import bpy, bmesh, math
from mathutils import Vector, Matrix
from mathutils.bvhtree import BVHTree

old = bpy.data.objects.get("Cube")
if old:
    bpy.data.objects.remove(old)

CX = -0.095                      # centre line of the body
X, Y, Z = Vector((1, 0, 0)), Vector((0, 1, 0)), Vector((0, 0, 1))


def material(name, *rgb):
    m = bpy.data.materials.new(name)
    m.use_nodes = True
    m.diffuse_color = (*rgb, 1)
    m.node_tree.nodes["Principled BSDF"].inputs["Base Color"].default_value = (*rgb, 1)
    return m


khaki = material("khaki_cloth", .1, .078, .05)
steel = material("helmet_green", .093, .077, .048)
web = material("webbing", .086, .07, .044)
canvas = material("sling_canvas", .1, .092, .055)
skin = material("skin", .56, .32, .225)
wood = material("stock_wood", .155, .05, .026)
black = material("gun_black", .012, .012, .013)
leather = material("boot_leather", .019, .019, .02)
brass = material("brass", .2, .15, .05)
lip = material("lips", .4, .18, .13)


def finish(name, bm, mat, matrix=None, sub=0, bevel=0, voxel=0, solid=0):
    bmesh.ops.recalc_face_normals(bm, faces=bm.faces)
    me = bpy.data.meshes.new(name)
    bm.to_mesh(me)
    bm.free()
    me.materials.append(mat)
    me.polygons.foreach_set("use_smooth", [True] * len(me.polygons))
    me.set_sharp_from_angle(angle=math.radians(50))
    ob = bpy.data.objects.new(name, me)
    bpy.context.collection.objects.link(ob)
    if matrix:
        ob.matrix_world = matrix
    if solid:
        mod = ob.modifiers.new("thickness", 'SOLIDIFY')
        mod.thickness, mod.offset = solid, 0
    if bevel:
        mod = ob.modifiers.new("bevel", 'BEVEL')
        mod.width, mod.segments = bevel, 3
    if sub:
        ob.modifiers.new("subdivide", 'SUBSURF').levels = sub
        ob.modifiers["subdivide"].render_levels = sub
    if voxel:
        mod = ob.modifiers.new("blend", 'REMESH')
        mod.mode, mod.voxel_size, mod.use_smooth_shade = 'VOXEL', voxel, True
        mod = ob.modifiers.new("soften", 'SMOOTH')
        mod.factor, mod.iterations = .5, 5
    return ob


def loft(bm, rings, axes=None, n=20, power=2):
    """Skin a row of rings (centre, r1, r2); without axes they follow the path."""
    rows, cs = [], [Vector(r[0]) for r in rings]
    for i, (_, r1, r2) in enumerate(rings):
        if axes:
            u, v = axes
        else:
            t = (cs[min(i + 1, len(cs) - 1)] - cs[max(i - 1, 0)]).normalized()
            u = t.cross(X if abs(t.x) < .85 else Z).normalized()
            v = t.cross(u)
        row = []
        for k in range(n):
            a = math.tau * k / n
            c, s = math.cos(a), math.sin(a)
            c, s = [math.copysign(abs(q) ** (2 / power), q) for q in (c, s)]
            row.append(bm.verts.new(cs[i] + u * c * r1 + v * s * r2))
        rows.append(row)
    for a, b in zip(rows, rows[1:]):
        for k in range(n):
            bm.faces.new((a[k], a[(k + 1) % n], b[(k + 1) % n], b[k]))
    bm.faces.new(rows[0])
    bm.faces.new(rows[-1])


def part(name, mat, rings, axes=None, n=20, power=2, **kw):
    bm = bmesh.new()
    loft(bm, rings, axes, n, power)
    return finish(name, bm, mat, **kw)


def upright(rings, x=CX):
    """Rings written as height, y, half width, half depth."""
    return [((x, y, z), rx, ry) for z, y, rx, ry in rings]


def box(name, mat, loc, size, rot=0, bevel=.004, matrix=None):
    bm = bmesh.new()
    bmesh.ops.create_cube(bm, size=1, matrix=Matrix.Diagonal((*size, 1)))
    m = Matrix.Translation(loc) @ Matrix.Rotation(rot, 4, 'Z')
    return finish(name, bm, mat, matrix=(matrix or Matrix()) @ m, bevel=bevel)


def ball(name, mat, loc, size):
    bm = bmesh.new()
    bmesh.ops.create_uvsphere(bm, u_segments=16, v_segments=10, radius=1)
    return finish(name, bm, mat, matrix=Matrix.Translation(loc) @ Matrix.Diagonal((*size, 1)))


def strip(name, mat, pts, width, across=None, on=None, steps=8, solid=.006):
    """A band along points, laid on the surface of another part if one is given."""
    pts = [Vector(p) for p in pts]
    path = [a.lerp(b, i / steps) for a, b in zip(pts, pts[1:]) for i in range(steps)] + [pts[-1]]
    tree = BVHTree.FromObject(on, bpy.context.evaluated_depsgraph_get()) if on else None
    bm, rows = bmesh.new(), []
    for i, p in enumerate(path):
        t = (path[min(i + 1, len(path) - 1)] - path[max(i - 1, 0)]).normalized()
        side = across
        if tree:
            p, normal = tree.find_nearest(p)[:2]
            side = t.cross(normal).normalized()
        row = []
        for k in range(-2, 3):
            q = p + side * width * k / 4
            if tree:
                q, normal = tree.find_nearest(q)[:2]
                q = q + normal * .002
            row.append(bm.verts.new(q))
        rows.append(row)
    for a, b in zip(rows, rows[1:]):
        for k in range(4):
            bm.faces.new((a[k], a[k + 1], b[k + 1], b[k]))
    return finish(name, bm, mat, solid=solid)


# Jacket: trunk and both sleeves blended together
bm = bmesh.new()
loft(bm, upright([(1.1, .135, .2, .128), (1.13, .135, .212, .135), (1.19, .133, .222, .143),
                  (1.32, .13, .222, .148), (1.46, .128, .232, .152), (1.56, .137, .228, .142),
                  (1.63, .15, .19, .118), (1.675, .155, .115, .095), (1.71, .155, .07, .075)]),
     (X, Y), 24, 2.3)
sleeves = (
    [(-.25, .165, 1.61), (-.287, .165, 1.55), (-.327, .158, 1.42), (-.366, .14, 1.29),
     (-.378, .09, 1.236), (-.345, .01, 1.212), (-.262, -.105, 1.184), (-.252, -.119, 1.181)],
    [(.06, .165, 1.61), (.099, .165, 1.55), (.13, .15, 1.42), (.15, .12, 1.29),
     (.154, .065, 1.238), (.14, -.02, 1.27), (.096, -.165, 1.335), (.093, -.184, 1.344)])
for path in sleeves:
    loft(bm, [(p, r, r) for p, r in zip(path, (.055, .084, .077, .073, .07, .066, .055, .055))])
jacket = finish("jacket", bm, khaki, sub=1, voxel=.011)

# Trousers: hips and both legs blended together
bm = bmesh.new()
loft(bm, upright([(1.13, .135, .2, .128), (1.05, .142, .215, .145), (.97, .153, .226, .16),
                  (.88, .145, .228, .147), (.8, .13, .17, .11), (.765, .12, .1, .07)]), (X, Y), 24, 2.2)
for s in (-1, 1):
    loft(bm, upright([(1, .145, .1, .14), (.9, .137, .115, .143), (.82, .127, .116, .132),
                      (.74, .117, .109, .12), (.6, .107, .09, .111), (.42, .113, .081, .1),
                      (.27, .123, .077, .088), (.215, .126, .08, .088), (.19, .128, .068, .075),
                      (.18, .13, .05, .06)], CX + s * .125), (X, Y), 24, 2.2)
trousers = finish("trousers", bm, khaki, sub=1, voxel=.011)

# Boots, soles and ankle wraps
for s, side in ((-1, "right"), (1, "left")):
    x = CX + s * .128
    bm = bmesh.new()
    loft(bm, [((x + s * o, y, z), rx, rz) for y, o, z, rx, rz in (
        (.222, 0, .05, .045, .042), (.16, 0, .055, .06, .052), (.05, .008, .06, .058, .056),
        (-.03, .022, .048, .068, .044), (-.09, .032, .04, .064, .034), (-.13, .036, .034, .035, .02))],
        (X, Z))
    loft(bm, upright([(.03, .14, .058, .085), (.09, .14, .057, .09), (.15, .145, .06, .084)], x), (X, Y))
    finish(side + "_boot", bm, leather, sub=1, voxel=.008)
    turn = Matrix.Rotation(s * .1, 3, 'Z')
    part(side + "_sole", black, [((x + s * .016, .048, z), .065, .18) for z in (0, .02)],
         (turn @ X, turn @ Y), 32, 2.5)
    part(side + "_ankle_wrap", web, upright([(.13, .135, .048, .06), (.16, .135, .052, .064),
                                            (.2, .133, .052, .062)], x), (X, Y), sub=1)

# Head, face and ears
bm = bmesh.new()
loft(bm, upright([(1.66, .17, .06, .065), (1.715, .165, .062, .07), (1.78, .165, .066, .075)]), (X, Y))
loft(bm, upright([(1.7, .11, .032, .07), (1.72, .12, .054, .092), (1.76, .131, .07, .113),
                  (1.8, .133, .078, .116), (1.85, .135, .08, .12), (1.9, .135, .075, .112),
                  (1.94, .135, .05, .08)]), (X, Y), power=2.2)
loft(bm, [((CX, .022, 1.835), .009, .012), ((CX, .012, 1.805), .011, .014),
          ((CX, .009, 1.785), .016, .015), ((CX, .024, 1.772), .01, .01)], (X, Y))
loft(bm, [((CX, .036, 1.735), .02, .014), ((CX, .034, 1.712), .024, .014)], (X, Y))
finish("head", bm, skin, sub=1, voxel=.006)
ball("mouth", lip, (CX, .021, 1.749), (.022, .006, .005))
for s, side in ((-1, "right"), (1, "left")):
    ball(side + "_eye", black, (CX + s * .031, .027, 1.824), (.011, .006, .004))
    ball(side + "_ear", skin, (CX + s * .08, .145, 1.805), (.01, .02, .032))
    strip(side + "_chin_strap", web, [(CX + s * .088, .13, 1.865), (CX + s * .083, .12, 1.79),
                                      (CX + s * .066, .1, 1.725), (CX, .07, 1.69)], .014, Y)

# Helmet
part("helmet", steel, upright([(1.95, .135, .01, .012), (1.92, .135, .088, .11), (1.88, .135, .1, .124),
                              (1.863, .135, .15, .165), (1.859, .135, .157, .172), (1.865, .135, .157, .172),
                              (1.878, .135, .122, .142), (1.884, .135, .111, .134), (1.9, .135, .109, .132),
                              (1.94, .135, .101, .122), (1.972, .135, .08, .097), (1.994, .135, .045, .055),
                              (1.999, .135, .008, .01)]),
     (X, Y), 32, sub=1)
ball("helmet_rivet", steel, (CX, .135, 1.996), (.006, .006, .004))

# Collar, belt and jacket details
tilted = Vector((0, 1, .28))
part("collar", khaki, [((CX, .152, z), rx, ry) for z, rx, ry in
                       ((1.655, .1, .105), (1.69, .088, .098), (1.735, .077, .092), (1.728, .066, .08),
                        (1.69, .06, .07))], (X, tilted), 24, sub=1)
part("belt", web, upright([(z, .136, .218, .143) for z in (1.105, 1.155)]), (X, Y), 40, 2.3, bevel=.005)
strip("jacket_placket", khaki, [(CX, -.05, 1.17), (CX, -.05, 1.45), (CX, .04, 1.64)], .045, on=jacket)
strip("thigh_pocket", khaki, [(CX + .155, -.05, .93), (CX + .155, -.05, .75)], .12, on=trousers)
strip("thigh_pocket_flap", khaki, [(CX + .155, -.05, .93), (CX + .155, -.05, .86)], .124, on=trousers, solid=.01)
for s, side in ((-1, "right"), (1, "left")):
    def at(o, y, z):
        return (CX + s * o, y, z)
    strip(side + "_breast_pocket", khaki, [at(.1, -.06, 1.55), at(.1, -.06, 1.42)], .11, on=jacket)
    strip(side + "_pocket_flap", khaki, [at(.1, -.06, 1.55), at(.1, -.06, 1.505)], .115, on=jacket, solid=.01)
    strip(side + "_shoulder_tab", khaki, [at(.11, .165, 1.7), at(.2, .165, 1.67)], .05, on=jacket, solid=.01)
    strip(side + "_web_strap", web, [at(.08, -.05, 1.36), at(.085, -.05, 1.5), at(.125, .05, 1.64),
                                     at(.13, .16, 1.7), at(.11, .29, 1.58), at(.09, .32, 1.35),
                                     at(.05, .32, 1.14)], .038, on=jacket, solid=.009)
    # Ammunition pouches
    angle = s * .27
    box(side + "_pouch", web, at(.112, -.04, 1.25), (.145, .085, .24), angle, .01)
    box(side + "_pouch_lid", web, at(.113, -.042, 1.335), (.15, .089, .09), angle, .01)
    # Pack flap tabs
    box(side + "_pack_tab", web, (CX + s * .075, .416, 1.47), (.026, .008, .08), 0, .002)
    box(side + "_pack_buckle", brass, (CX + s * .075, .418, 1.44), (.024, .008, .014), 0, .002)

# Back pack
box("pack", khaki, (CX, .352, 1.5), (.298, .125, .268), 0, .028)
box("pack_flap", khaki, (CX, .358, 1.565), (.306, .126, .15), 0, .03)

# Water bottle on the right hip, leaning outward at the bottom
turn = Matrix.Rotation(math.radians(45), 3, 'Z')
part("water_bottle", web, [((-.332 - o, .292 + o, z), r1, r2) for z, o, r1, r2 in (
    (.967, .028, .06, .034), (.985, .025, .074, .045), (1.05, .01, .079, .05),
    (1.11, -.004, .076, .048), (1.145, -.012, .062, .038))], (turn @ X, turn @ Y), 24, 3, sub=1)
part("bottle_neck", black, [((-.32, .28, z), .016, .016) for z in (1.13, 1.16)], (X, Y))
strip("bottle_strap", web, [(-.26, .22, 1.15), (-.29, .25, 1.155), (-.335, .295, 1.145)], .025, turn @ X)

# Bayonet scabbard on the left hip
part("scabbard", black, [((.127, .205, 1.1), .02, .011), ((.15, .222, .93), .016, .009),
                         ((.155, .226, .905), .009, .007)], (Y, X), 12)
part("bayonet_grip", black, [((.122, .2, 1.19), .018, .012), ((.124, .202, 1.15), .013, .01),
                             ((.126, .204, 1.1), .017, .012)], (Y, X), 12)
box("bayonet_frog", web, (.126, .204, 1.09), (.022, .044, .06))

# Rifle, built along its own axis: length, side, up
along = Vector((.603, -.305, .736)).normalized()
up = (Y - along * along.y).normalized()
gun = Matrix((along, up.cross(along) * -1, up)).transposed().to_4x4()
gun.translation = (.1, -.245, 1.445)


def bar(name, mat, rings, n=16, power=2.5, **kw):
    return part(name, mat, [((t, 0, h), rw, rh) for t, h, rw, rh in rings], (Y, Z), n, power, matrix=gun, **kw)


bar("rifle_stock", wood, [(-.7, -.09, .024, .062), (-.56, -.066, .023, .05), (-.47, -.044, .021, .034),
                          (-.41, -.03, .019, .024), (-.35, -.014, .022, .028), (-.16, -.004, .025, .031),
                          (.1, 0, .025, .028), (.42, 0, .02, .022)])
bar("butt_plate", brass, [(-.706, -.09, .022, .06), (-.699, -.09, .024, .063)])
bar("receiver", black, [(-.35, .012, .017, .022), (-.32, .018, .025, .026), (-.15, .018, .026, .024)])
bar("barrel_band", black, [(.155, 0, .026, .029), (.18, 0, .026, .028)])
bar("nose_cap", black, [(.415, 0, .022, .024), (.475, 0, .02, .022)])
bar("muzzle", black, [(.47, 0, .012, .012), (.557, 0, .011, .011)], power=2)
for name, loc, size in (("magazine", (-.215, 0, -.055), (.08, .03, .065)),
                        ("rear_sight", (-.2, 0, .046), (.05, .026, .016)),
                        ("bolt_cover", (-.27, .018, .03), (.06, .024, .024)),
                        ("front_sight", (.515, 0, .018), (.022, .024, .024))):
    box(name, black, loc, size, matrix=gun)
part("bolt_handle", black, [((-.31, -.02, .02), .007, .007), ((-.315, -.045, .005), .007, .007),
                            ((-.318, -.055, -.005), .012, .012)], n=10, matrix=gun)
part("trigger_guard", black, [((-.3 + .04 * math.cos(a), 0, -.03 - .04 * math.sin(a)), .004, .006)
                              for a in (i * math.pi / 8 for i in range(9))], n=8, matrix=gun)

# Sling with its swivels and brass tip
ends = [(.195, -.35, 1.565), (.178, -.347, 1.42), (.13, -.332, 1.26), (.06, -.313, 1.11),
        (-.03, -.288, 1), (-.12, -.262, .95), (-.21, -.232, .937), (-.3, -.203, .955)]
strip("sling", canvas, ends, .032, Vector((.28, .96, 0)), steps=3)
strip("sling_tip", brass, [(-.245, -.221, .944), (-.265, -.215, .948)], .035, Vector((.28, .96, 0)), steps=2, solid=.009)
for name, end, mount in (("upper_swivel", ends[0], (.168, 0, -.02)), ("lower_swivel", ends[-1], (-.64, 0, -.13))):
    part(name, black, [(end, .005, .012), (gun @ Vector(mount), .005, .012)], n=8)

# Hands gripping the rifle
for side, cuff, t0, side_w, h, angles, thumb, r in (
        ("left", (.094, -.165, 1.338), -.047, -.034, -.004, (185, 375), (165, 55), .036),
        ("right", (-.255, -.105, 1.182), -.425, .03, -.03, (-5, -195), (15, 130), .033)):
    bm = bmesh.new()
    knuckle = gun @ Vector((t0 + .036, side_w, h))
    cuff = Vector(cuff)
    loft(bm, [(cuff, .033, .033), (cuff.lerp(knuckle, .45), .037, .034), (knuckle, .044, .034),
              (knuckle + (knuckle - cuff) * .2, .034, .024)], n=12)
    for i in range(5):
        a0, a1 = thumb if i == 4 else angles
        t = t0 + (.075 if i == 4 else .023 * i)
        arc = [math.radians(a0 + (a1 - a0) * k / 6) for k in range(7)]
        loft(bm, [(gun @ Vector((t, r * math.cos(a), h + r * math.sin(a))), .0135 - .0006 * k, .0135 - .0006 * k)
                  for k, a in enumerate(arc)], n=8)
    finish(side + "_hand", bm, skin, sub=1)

_ _ _

- [Brief] Please filter the entries above down to the lines holding "cuff" and copy them.

- [Solution for this problem]
for side, cuff, t0, side_w, h, angles, thumb, r in (
    cuff = Vector(cuff)
    loft(bm, [(cuff, .033, .033), (cuff.lerp(knuckle, .45), .037, .034), (knuckle, .044, .034),
              (knuckle + (knuckle - cuff) * .2, .034, .024)], n=12)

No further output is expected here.